First, the MVNO market:
- Netherlands: EasyMobile quits; Debitel (not an MVNO but a reseller) is losing share, as MVNOs approach 15% market share (whatever that is supposed to mean: comparing apples to pears).
- France, Spain: E-Plus/KPN, Iliad, ONO, Fnac, Tele2, Jazztel are reported to plan services.
- US: Disney reportedly has trouble attracting subs. Microsoft could launch an MVNO, to accompany the music player launch late this year.
- Japan: is preparing open access.
To my understanding, MVNOs do have a place under the sun, as long as they have a clear understanding with their capacity supplier. MNOs potentially can squeeze them out, if they wish and if the regualtor would allow them to do so. Some rationale:
- MNOs can keep regulators at bay by allowing MVNOs.
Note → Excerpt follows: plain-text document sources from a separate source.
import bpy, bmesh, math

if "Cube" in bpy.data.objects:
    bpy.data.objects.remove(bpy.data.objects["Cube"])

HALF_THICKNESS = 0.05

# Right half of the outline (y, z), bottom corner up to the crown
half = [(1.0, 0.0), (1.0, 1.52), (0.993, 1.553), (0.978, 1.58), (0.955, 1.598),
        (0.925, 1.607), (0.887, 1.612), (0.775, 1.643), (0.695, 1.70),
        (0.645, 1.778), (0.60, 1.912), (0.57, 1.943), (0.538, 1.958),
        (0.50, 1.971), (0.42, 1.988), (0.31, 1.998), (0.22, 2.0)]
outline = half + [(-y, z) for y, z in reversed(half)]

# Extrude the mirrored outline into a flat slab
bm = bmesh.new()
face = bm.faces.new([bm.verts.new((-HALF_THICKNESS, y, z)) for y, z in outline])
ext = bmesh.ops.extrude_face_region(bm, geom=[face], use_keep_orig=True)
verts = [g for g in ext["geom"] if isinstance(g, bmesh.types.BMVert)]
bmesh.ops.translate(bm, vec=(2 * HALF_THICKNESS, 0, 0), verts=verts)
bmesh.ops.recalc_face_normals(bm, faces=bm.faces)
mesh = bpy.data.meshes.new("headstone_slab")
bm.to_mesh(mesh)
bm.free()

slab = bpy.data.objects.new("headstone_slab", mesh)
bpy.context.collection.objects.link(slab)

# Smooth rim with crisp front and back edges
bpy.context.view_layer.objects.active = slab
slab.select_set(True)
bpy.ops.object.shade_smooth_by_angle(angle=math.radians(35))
- MVNOs usually target niche audiences. These should be uninteresting for the MNO for any reason: too small, unattainable for the MNOs brand (danger of brand dilution), too expensive to market, no content available (see the Disney MVNOs).
- MNOs add a revenue stream (wholesale) and fill up their networks.
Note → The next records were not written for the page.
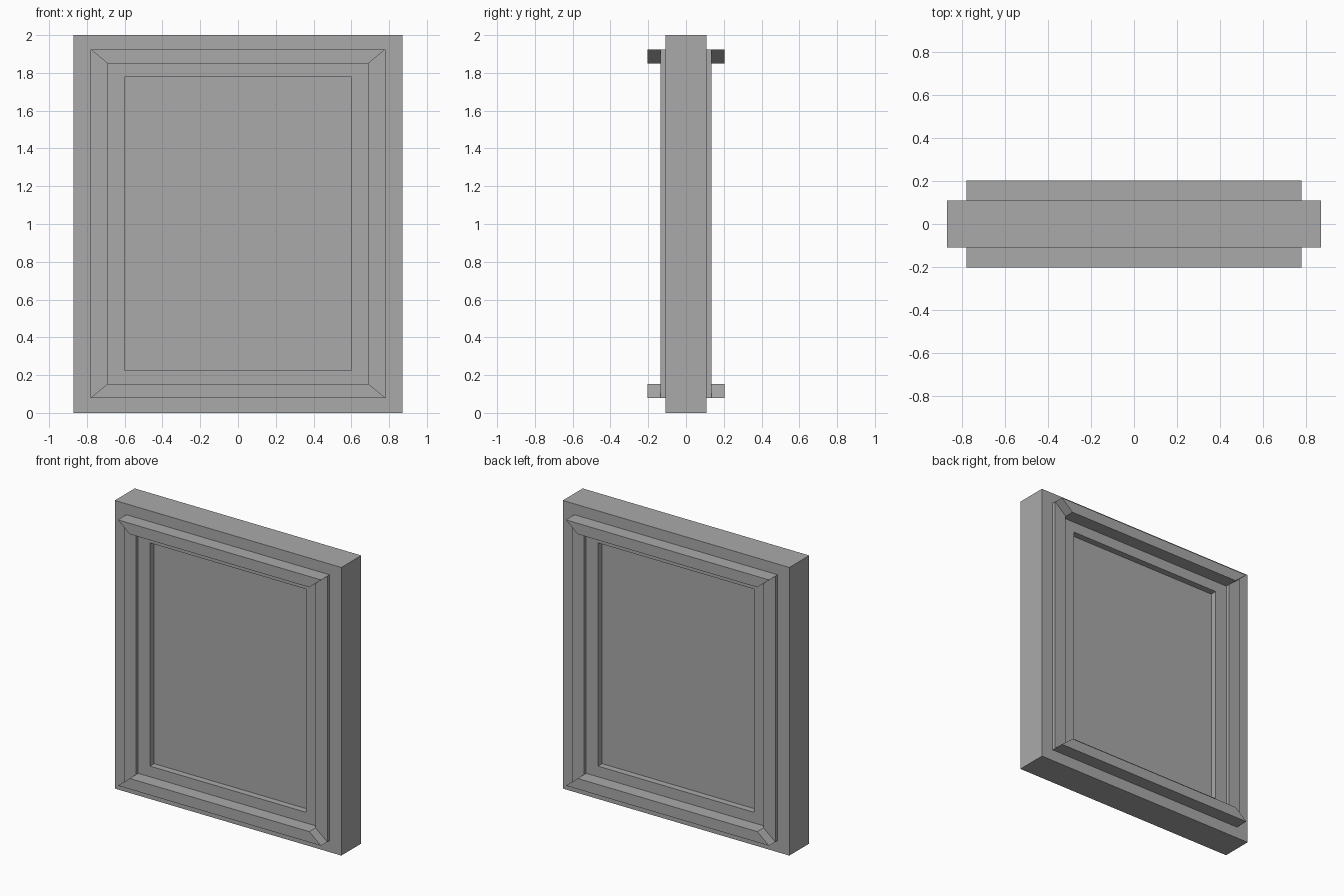
import bpy, bmesh

if "Cube" in bpy.data.objects:
    bpy.data.objects.remove(bpy.data.objects["Cube"])

grey = bpy.data.materials.new("plain grey")
grey.diffuse_color = (0.40, 0.40, 0.40, 1)
grey.use_nodes = True
grey.node_tree.nodes["Principled BSDF"].inputs["Base Color"].default_value = grey.diffuse_color

ZC = 1.0019          # centre height of the mouldings
SLAB_Y = 0.109       # half thickness of the slab
RECESS_Y = 0.064     # half thickness left between the two recesses


def finish(bm, name):
    bmesh.ops.recalc_face_normals(bm, faces=bm.faces)
    me = bpy.data.meshes.new(name)
    bm.to_mesh(me)
    bm.free()
    me.materials.append(grey)
    ob = bpy.data.objects.new(name, me)
    bpy.context.collection.objects.link(ob)


def rect(hx, z0, z1):
    return [(-hx, z0), (hx, z0), (hx, z1), (-hx, z1)]


def loop(bm, pts, y):
    return [bm.verts.new((x, y, z)) for x, z in pts]


def bridge(bm, a, b):
    n = len(a)
    for i in range(n):
        j = (i + 1) % n
        bm.faces.new((a[i], a[j], b[j], b[i]))


# slab with a rectangular recess in both faces
bm = bmesh.new()
outer, opening = rect(0.87, 0, 2), rect(0.60, 0.228, 1.777)
rims = []
for s in (-1, 1):
    rim = loop(bm, outer, s * SLAB_Y)
    edge = loop(bm, opening, s * SLAB_Y)
    floor = loop(bm, opening, s * RECESS_Y)
    bridge(bm, rim, edge)
    bridge(bm, edge, floor)
    bm.faces.new(floor)
    rims.append(rim)
bridge(bm, *rims)
finish(bm, "panel_slab")

# mitred mouldings: horizontal bars stand out further than the upright ones
o, i = rect(0.78, 0.08, 1.925), rect(0.69, 0.154, 1.85)
names = ("bottom", "right", "top", "left")
for side, s in (("front", -1), ("back", 1)):
    for k, name in enumerate(names):
        j = (k + 1) % 4
        pts = [o[k], o[j], i[j], i[k]]
        depth = 0.203 if k % 2 == 0 else 0.134
        bm = bmesh.new()
        a = loop(bm, pts, s * SLAB_Y)
        b = loop(bm, pts, s * depth)
        bridge(bm, a, b)
        bm.faces.new(a)
        bm.faces.new(b)
        finish(bm, f"{side}_{name}_moulding")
Finally, the NO versus the VNO (altnets do not have the last mile) case in fixed telecoms:
- The US have effectively banned altnets. Now there is a duopoly of telco v. cableco. End result: high prices, low speeds.
- Europe is struggling with the issue: Germany wants to adopt the US model, but the EC opposes this. The LLU model has proven effective in France, the UK, the Netherlands and elsewhere. Interestingly, KPN is trying to get the cablecos regulated, instead of getting itself unregulated. It believes in the British model (even if they don't want an Openreach style solution). The 64k dollar question is: how do we get fiber deeper into the telco networks, without banning LLU? Street cabinets simply offer no room to altnets to co-locate VDSL-DSLAMs.
Altnets are too entrenched in Europe, unless the incumbent simply buys them all. Then we could move to the US model: another dilemma, because that is not exactly a consumer friendly solution.